A Flower from Every Meadow at Mohatta Palace
Charting almost two centuries worth of textile legacy, an exhibition titled ‘A Flower from Every Meadow’ opened at the Mohatta Palace on Wednesday in the presence of artists, critics, designers and art lovers.
The show aims to provide a semblance of order to the trajectory of textile evolution in the country and displays pieces dating as far back as the 1830s.
Thematically, the exhibition is broken down into different facets of textiles — from tie and dye, to woven, vintage and much more.
Curator Nasreen Askari said: “This repertoire of textiles encompasses design and innovation in Pakistan’s dress tradition, from the Arabian Sea to Indus-Kohistan”. Her own private collection, spanning almost 42 years, is also part of the exhibition.
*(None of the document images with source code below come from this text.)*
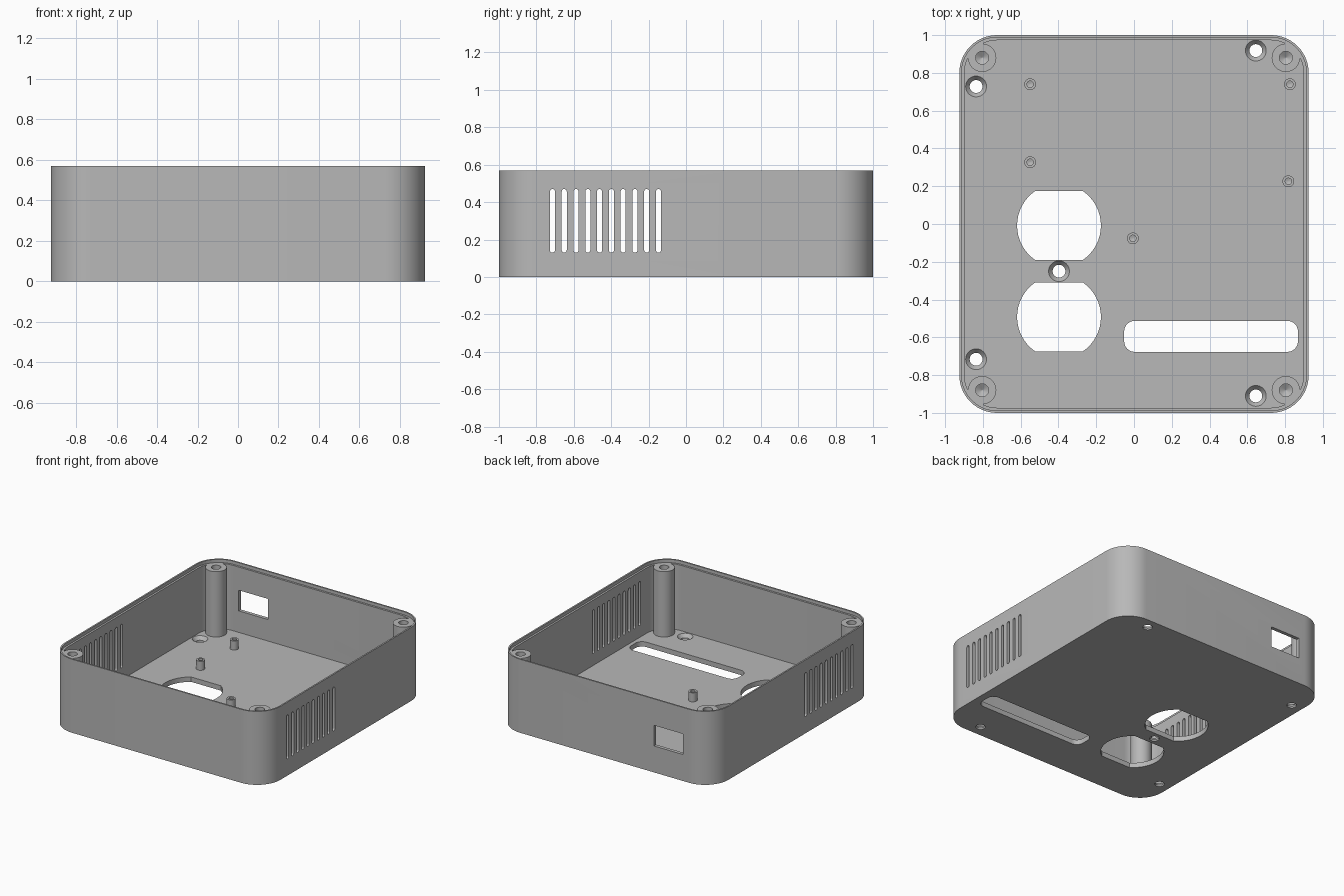
import bpy
import bmesh
from math import sin, cos, pi, asin

old = bpy.data.objects.get("Cube")
if old:
    bpy.data.objects.remove(old, do_unlink=True)

GREY = (0.48, 0.48, 0.48, 1.0)
grey = bpy.data.materials.new("plain grey plastic")
grey.use_nodes = True
grey.diffuse_color = GREY
grey.node_tree.nodes["Principled BSDF"].inputs["Base Color"].default_value = GREY

HALF_X, HALF_Y, HEIGHT, CORNER = 0.925, 1.0, 0.57, 0.2
FLOOR, WALL, LIP, LEDGE = 0.038, 0.027, 0.012, 0.545


def arc(cx, cy, r, start, end, steps):
    return [(cx + r * cos(start + (end - start) * i / steps),
             cy + r * sin(start + (end - start) * i / steps)) for i in range(steps + 1)]


def circle(cx, cy, r, n=32):
    return arc(cx, cy, r, 0, 2 * pi, n)[:-1]


def rounded_rect(cx, cy, hx, hy, r, steps=6):
    pts = []
    for k, (sx, sy) in enumerate([(1, 1), (-1, 1), (-1, -1), (1, -1)]):
        pts += arc(cx + sx * (hx - r), cy + sy * (hy - r), r, k * pi / 2, (k + 1) * pi / 2, steps)
    return pts


def rect(x0, x1, y0, y1):
    return [(x0, y0), (x1, y0), (x1, y1), (x0, y1)]


def loft(bm, rings, along_x=False):
    """Skin matching outlines at given heights and cap both ends."""
    loops = []
    for outline, w in rings:
        loops.append([bm.verts.new((w, u, v) if along_x else (u, v, w)) for u, v in outline])
    n = len(loops[0])
    for a, b in zip(loops, loops[1:]):
        for i in range(n):
            j = (i + 1) % n
            bm.faces.new((a[i], a[j], b[j], b[i]))
    bm.faces.new(loops[0][::-1])
    bm.faces.new(loops[-1])


def make_object(name, bm):
    mesh = bpy.data.meshes.new(name)
    bm.to_mesh(mesh)
    bm.free()
    mesh.materials.append(grey)
    obj = bpy.data.objects.new(name, mesh)
    bpy.context.collection.objects.link(obj)
    return obj


def smooth(obj):
    bpy.ops.object.select_all(action='DESELECT')
    obj.select_set(True)
    bpy.context.view_layer.objects.active = obj
    bpy.ops.object.shade_smooth_by_angle(angle=pi / 6)


def hollow_post(name, x, y, r, hole, top, hole_bottom, tip):
    bm = bmesh.new()
    loft(bm, [(circle(x, y, r), FLOOR / 2), (circle(x, y, r), top),
              (circle(x, y, hole), top), (circle(x, y, hole), hole_bottom),
              (circle(x, y, hole * 0.05), hole_bottom - tip)])
    smooth(make_object(name, bm))


# Open tray with a stepped rim
def shell_ring(inset):
    return rounded_rect(0, 0, HALF_X - inset, HALF_Y - inset, CORNER - inset, 14)


bm = bmesh.new()
loft(bm, [(shell_ring(0), 0), (shell_ring(0), HEIGHT), (shell_ring(LIP), HEIGHT),
          (shell_ring(LIP), LEDGE), (shell_ring(WALL), LEDGE), (shell_ring(WALL), FLOOR)])
case = make_object("case_shell", bm)

# Openings cut from the shell
cut = bmesh.new()
for i in range(10):  # vent slots through both side walls
    slot = rounded_rect(-0.714 + 0.063 * i, 0.3, 0.0135, 0.17, 0.0133, 5)
    loft(cut, [(slot, -1.1), (slot, 1.1)], along_x=True)

for cy in (-0.008, -0.492):  # flat-sided round outlet holes
    r, a = 0.222, asin(0.182 / 0.222)
    hole = arc(-0.397, cy, r, -a, a, 16) + arc(-0.397, cy, r, pi - a, pi + a, 16)
    loft(cut, [(hole, -0.1), (hole, 0.08)])

switch = rounded_rect(0.408, -0.595, 0.46, 0.082, 0.055)
loft(cut, [(switch, -0.1), (switch, 0.08)])

window = rect(-0.675, -0.425, 0.9, 1.1)
loft(cut, [(window, 0.205), (window, 0.365)])

for x, y in [(-0.836, 0.728), (-0.836, -0.716), (0.645, 0.918), (0.645, -0.91), (-0.397, -0.25)]:
    loft(cut, [(circle(x, y, 0.034), -0.1), (circle(x, y, 0.034), 0.012),
               (circle(x, y, 0.056), FLOOR + 0.001)])  # countersunk screw holes

cutter = make_object("opening_cutter", cut)
cutter.hide_render = True
mod = case.modifiers.new("openings", 'BOOLEAN')
mod.operation = 'DIFFERENCE'
mod.solver = 'EXACT'
mod.object = cutter
bpy.context.view_layer.update()
result = bpy.data.meshes.new_from_object(case.evaluated_get(bpy.context.evaluated_depsgraph_get()))
case.modifiers.clear()
case.data = result
bpy.data.objects.remove(cutter, do_unlink=True)
smooth(case)

# Tall corner bosses for the lid screws
for sx, side in ((1, "left"), (-1, "right")):
    for sy, end in ((1, "back"), (-1, "front")):
        hollow_post(f"{end}_{side}_boss", sx * 0.804, sy * 0.88, 0.075, 0.034, LEDGE, 0.3, 0.02)

# Small board standoffs on the floor
for i, (x, y) in enumerate([(-0.55, 0.74), (0.825, 0.74), (-0.55, 0.327), (0.817, 0.226), (-0.006, -0.076)]):
    hollow_post(f"board_standoff_{i + 1}", x, y, 0.031, 0.017, 0.108, 0.045, 0.005)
“We have introduced private collections never seen before. The loss of these textile traditions is anachronistic and this is an attempt to remedy that,” she said, commenting on the necessity of the exhibition.
“This will allow us to foster pride in Pakistan’s cultural legacy.”
Private collectors, who have displayed their pieces, include former princely states of Hyderabad and Kalat. Other patrons include the Sindh Provincial Museum and the National Museum of Pakistan.
Installations were also part of the exhibition such as one that highlighted the process of tie dyeing (bandhani), displaying the entire process from the mixing of colours to the actual dyeing. Ajrak block printing using carved wooden blocks was being done in one corner of the room, and a khes weaver completed the picture, working on the Bulbul-i-Chashm (eye of the nightingale), a special diamond weave. It was heartening to see the faces behind the work. Each had a master craftsman at work, sharing his experience and his story.
An Indus Kohistan corner featured a hujra, a recreation of a dwelling that traditionally functioned as a space for receiving guests. Alongside was the area’s traditional dress, in sheep’s wool, with bright Kohistani embroidery.
Balochi embroidery with its intricate geometric patterns was also on display while care was taken to identify the variations in arrangement and colour in the embroidery from different Baloch communities.
Contemporary designers were then given space to express their inspirations with the aim to “illustrate the continuity and innovation in the country’s dress tradition”. Free to represent any particular aspect that inspired them, be it the cut, colour or embellishment, featured designers included Faiza Samee, Maheen Khan, Bunto Kazmi and Rizwan Beyg.
Samee’s collection was a classicist revival of embroidered work that has long dwindled out of mainstream use, which she considers unfortunate. “When I realised that the work my mother had got made was no longer available in the market, I decided to embark on reviving this traditional work.”
Considering it as a research project, she decided to search out craftsmen who could help revive this lost art form. “My collection is a tribute to the craftsmen long gone.”
Designer Maheen Khan called her collection a “patronage to the Pathan shopkeeper.” Her initiative is to revive the silk handloom industry in Orangi Town, where the silk weaving craft is fading away despite it being passed down to generations.
‘A Flower from Every Meadow’ is the Mohatta Palace’s 19th exhibition, an extraordinary undertaking that focuses on both the technical and historical significance of the antique and the modern in textiles.
Managing Trustee of the Mohatta Palace Hameed Haroon spoke about how the exhibition is “a structurally important decision for the building-up of the museum”.
Sardar Sherbaz Khan Mazari and Begum Mazari were present to formally declare the opening of the exhibition.
The exhibition opens to the public on Thursday at 11am. The museum is open from Tuesdays to Sundays from 11am to 6pm.